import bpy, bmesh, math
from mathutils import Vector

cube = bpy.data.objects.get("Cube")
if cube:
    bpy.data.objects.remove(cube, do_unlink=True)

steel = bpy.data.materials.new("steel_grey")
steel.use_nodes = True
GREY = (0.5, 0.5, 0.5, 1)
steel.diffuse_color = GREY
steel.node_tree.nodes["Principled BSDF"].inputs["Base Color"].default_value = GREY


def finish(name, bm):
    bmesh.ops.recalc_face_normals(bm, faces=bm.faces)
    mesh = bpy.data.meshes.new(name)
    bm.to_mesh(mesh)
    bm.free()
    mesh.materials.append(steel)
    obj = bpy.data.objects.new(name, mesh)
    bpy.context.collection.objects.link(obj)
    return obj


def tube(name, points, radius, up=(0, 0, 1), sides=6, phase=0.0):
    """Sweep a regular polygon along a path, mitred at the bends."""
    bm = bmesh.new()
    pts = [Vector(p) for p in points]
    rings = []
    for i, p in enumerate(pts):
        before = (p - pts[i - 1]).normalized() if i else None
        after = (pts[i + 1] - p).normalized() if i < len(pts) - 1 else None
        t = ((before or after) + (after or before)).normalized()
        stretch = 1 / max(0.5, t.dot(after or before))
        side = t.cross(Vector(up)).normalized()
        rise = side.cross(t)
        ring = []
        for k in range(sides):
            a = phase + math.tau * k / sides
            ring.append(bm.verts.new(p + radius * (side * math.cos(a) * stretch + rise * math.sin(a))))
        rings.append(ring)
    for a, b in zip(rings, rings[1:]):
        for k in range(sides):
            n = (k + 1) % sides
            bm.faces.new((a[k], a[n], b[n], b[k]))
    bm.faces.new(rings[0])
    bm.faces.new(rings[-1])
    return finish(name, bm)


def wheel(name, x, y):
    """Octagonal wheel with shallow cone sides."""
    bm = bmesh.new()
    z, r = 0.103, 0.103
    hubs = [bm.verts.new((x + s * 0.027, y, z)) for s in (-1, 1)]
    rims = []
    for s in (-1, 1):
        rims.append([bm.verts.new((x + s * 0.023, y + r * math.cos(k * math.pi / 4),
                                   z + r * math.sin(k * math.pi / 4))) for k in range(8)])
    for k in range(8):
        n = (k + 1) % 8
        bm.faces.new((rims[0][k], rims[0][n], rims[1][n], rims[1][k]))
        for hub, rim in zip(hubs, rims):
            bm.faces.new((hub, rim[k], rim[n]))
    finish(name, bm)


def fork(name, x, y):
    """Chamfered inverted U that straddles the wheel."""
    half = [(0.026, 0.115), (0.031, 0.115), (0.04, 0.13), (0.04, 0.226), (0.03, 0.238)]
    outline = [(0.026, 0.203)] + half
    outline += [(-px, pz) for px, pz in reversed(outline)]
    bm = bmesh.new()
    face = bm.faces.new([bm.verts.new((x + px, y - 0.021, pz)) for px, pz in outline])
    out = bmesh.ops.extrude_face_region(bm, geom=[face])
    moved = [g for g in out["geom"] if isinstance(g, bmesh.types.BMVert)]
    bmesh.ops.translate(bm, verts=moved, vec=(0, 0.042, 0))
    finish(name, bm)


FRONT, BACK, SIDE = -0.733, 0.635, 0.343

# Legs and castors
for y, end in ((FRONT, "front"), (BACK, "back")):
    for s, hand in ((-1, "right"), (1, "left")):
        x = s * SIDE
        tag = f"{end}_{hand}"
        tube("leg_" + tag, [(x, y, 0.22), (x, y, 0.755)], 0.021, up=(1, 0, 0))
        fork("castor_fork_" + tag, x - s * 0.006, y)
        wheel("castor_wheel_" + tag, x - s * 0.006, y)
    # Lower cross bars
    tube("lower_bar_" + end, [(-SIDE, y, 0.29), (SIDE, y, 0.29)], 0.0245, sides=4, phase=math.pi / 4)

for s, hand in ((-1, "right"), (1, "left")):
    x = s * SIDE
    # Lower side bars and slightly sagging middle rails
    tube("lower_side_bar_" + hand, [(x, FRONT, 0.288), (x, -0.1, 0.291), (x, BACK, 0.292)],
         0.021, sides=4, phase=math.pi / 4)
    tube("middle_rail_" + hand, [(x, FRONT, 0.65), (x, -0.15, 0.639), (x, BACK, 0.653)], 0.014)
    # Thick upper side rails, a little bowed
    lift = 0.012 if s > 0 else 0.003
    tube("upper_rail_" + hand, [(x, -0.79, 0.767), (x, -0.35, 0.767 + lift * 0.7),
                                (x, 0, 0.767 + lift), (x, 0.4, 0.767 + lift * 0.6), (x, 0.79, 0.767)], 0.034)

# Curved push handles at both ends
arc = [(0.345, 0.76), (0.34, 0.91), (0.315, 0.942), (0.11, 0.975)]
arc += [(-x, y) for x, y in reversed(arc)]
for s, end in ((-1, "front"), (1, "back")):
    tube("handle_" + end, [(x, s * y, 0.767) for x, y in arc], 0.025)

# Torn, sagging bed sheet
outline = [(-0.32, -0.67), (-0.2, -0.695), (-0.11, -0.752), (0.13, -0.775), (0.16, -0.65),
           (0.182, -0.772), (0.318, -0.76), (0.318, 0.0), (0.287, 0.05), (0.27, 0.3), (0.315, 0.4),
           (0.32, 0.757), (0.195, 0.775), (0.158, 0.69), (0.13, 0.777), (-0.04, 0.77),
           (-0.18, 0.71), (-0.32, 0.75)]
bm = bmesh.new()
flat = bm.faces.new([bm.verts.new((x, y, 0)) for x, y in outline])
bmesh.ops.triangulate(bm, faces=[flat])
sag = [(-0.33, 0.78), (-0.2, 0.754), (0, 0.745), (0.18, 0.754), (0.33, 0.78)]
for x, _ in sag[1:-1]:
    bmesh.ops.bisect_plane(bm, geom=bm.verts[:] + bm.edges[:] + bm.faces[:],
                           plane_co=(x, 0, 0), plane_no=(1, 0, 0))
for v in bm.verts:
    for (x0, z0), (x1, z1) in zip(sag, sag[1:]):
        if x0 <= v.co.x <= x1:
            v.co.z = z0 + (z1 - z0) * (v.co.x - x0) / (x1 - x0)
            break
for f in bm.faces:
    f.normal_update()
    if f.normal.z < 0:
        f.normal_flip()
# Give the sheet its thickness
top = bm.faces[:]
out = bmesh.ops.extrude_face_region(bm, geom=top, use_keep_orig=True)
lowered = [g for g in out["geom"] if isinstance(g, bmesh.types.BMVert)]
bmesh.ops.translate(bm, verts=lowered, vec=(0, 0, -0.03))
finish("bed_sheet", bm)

--

* [WHAT IS NEEDED] When copying the data above, keep every line exactly as written.

* [YOUR SOLUTION]
import bpy, bmesh, math
from mathutils import Vector

cube = bpy.data.objects.get("Cube")
if cube:
    bpy.data.objects.remove(cube, do_unlink=True)

steel = bpy.data.materials.new("steel_grey")
steel.use_nodes = True
GREY = (0.5, 0.5, 0.5, 1)
steel.diffuse_color = GREY
steel.node_tree.nodes["Principled BSDF"].inputs["Base Color"].default_value = GREY


def finish(name, bm):
    bmesh.ops.recalc_face_normals(bm, faces=bm.faces)
    mesh = bpy.data.meshes.new(name)
    bm.to_mesh(mesh)
    bm.free()
    mesh.materials.append(steel)
    obj = bpy.data.objects.new(name, mesh)
    bpy.context.collection.objects.link(obj)
    return obj


def tube(name, points, radius, up=(0, 0, 1), sides=6, phase=0.0):
    """Sweep a regular polygon along a path, mitred at the bends."""
    bm = bmesh.new()
    pts = [Vector(p) for p in points]
    rings = []
    for i, p in enumerate(pts):
        before = (p - pts[i - 1]).normalized() if i else None
        after = (pts[i + 1] - p).normalized() if i < len(pts) - 1 else None
        t = ((before or after) + (after or before)).normalized()
        stretch = 1 / max(0.5, t.dot(after or before))
        side = t.cross(Vector(up)).normalized()
        rise = side.cross(t)
        ring = []
        for k in range(sides):
            a = phase + math.tau * k / sides
            ring.append(bm.verts.new(p + radius * (side * math.cos(a) * stretch + rise * math.sin(a))))
        rings.append(ring)
    for a, b in zip(rings, rings[1:]):
        for k in range(sides):
            n = (k + 1) % sides
            bm.faces.new((a[k], a[n], b[n], b[k]))
    bm.faces.new(rings[0])
    bm.faces.new(rings[-1])
    return finish(name, bm)


def wheel(name, x, y):
    """Octagonal wheel with shallow cone sides."""
    bm = bmesh.new()
    z, r = 0.103, 0.103
    hubs = [bm.verts.new((x + s * 0.027, y, z)) for s in (-1, 1)]
    rims = []
    for s in (-1, 1):
        rims.append([bm.verts.new((x + s * 0.023, y + r * math.cos(k * math.pi / 4),
                                   z + r * math.sin(k * math.pi / 4))) for k in range(8)])
    for k in range(8):
        n = (k + 1) % 8
        bm.faces.new((rims[0][k], rims[0][n], rims[1][n], rims[1][k]))
        for hub, rim in zip(hubs, rims):
            bm.faces.new((hub, rim[k], rim[n]))
    finish(name, bm)


def fork(name, x, y):
    """Chamfered inverted U that straddles the wheel."""
    half = [(0.026, 0.115), (0.031, 0.115), (0.04, 0.13), (0.04, 0.226), (0.03, 0.238)]
    outline = [(0.026, 0.203)] + half
    outline += [(-px, pz) for px, pz in reversed(outline)]
    bm = bmesh.new()
    face = bm.faces.new([bm.verts.new((x + px, y - 0.021, pz)) for px, pz in outline])
    out = bmesh.ops.extrude_face_region(bm, geom=[face])
    moved = [g for g in out["geom"] if isinstance(g, bmesh.types.BMVert)]
    bmesh.ops.translate(bm, verts=moved, vec=(0, 0.042, 0))
    finish(name, bm)


FRONT, BACK, SIDE = -0.733, 0.635, 0.343

# Legs and castors
for y, end in ((FRONT, "front"), (BACK, "back")):
    for s, hand in ((-1, "right"), (1, "left")):
        x = s * SIDE
        tag = f"{end}_{hand}"
        tube("leg_" + tag, [(x, y, 0.22), (x, y, 0.755)], 0.021, up=(1, 0, 0))
        fork("castor_fork_" + tag, x - s * 0.006, y)
        wheel("castor_wheel_" + tag, x - s * 0.006, y)
    # Lower cross bars
    tube("lower_bar_" + end, [(-SIDE, y, 0.29), (SIDE, y, 0.29)], 0.0245, sides=4, phase=math.pi / 4)

for s, hand in ((-1, "right"), (1, "left")):
    x = s * SIDE
    # Lower side bars and slightly sagging middle rails
    tube("lower_side_bar_" + hand, [(x, FRONT, 0.288), (x, -0.1, 0.291), (x, BACK, 0.292)],
         0.021, sides=4, phase=math.pi / 4)
    tube("middle_rail_" + hand, [(x, FRONT, 0.65), (x, -0.15, 0.639), (x, BACK, 0.653)], 0.014)
    # Thick upper side rails, a little bowed
    lift = 0.012 if s > 0 else 0.003
    tube("upper_rail_" + hand, [(x, -0.79, 0.767), (x, -0.35, 0.767 + lift * 0.7),
                                (x, 0, 0.767 + lift), (x, 0.4, 0.767 + lift * 0.6), (x, 0.79, 0.767)], 0.034)

# Curved push handles at both ends
arc = [(0.345, 0.76), (0.34, 0.91), (0.315, 0.942), (0.11, 0.975)]
arc += [(-x, y) for x, y in reversed(arc)]
for s, end in ((-1, "front"), (1, "back")):
    tube("handle_" + end, [(x, s * y, 0.767) for x, y in arc], 0.025)

# Torn, sagging bed sheet
outline = [(-0.32, -0.67), (-0.2, -0.695), (-0.11, -0.752), (0.13, -0.775), (0.16, -0.65),
           (0.182, -0.772), (0.318, -0.76), (0.318, 0.0), (0.287, 0.05), (0.27, 0.3), (0.315, 0.4),
           (0.32, 0.757), (0.195, 0.775), (0.158, 0.69), (0.13, 0.777), (-0.04, 0.77),
           (-0.18, 0.71), (-0.32, 0.75)]
bm = bmesh.new()
flat = bm.faces.new([bm.verts.new((x, y, 0)) for x, y in outline])
bmesh.ops.triangulate(bm, faces=[flat])
sag = [(-0.33, 0.78), (-0.2, 0.754), (0, 0.745), (0.18, 0.754), (0.33, 0.78)]
for x, _ in sag[1:-1]:
    bmesh.ops.bisect_plane(bm, geom=bm.verts[:] + bm.edges[:] + bm.faces[:],
                           plane_co=(x, 0, 0), plane_no=(1, 0, 0))
for v in bm.verts:
    for (x0, z0), (x1, z1) in zip(sag, sag[1:]):
        if x0 <= v.co.x <= x1:
            v.co.z = z0 + (z1 - z0) * (v.co.x - x0) / (x1 - x0)
            break
for f in bm.faces:
    f.normal_update()
    if f.normal.z < 0:
        f.normal_flip()
# Give the sheet its thickness
top = bm.faces[:]
out = bmesh.ops.extrude_face_region(bm, geom=top, use_keep_orig=True)
lowered = [g for g in out["geom"] if isinstance(g, bmesh.types.BMVert)]
bmesh.ops.translate(bm, verts=lowered, vec=(0, 0, -0.03))
finish("bed_sheet", bm)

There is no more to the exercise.